If you already receive benefits from Social Security or the Railroad Retirement Board, you will automatically be enrolled in Part A. Part B is optional. If you are automatically enrolled, you will receive your Medicare card in the mail three months before your 65th birthday, or in the 25th month of your disability benefits. If you do not want Part B, you will need to follow the instructions on the card and send the card back. If you keep the card, you will keep Part B and be responsible for the monthly premiums.

If you sign up for Original Medicare, you have the option of enrolling in Part B. If you choose to receive your Medicare benefits through a Medicare Advantage (MA) plan, you will need to enroll in Part A and Part B and pay a monthly Part B premium.

If you do not enroll in Part B when you are first eligible, you will likely have to pay a late enrollment penalty when you decide to enroll later on. Your monthly premium for Part B may go up 10% for each full 12-month period that you could have had Part B, but didn’t sign up for it.

Special Enrollment Periods

There are special circumstances that may allow you to sign up for Part B outside of regular enrollment periods during a Special Enrollment Period. For example:

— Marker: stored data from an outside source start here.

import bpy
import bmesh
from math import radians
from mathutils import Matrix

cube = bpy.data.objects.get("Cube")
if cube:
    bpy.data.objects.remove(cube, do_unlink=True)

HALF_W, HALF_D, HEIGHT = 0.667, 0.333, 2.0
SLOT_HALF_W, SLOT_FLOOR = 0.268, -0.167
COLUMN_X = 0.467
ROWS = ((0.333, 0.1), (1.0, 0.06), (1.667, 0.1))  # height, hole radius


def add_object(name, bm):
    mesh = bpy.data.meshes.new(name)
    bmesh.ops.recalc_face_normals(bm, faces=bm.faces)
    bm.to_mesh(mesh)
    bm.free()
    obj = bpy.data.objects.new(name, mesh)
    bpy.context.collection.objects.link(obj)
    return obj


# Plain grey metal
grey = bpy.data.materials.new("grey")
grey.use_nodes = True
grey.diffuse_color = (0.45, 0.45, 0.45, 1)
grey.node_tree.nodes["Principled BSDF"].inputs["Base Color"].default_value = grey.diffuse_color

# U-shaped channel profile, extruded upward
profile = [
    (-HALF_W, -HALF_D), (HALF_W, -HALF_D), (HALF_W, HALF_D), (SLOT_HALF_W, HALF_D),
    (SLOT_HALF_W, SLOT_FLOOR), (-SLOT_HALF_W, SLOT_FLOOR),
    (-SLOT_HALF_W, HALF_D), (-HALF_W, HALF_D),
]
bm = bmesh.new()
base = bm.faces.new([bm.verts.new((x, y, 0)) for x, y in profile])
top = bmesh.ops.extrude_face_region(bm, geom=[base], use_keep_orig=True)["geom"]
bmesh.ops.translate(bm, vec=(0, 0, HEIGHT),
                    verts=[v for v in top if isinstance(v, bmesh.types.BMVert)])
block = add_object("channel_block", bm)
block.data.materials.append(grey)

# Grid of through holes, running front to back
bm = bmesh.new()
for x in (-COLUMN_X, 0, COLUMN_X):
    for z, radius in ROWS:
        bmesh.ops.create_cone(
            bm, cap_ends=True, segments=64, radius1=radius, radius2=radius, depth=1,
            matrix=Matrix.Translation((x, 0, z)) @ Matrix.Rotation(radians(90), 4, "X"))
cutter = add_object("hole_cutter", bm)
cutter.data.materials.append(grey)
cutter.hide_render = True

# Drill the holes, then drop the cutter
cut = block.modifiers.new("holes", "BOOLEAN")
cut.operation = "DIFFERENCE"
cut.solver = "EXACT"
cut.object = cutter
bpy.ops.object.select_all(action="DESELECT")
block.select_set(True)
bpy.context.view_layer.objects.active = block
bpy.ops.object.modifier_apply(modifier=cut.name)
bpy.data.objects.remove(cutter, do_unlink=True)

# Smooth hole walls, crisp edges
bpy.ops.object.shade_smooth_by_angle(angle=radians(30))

  • If you are over 65 and you or your spouse is still working and covered by a group insurance plan, you may enroll in Part B at a later date during an SEP.
  • If you have Part B, but you or your spouse return to work and now have group health coverage from your employer or union, you can sign up for it again in the future during a Special Enrollment Period. Make sure your group health plan coverage is in effect before you drop Part B. In this case, the cost of Part B won’t go up. Please note that when you drop Part B, your coverage ends the next month.

If you have ESRD, you are eligible for a Special Enrollment Period, regardless of how old you are. If your kidneys no longer work and you need regular dialysis or have had a kidney transplant, and one of these applies to you, you may be eligible for an SEP:

  • You’ve worked the required amount of time under Social Security, the Railroad Retirement Board (RRB), or as a government employee.
  • You’re getting or are eligible for Social Security or Railroad Retirement benefits.
  • You’re the spouse or dependent child of a person who has worked the required amount of time* to be eligible for Medicare, or who is getting Social Security or Railroad Retirement benefits.


If you enroll in Part B, you will likely have to pay a monthly premium, and deductible. For example, in 2013, the Part B premium is $104.90, and the yearly deductible is $147.

If your modified adjusted gross income as reported on your IRS tax return from 2 years ago (the most recent tax return information provided to Social Security by the IRS) is above a certain amount, you may pay more. On the other hand, if you have limited income and resources, your state may help you pay for Part A, and/or Part B.